**Exercise prompt**
Please set down word for word every line from the one holding "# Plain grey finish" to the end of the data below, both included.

Records for this exercise START

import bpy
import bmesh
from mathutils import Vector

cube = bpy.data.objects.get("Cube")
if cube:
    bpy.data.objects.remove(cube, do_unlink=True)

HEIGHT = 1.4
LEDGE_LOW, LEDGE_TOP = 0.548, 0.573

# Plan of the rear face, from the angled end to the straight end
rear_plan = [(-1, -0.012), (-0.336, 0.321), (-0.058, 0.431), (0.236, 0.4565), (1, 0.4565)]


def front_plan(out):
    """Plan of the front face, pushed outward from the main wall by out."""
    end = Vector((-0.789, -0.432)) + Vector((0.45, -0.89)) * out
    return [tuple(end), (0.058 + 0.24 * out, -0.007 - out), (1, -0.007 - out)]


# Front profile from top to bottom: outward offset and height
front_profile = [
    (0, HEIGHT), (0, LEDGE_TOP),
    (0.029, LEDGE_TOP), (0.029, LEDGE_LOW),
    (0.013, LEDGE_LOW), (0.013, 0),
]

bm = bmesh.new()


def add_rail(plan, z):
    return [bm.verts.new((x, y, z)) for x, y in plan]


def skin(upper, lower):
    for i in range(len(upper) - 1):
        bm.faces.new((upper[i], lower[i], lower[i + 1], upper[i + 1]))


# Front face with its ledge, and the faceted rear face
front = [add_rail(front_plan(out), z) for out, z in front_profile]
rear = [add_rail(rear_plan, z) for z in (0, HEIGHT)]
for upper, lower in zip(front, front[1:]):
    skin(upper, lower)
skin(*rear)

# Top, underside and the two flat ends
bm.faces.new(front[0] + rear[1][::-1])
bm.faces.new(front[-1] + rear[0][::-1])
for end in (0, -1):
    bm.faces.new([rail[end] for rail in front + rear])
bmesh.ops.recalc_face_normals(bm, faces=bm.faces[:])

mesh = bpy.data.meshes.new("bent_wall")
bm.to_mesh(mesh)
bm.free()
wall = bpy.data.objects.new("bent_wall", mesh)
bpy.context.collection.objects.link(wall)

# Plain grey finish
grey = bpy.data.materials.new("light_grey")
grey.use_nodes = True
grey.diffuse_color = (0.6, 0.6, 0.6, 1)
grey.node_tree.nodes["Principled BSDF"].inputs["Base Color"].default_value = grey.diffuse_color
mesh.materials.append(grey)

Records for this exercise END

**Response area**
# Plain grey finish
grey = bpy.data.materials.new("light_grey")
grey.use_nodes = True
grey.diffuse_color = (0.6, 0.6, 0.6, 1)
grey.node_tree.nodes["Principled BSDF"].inputs["Base Color"].default_value = grey.diffuse_color
mesh.materials.append(grey)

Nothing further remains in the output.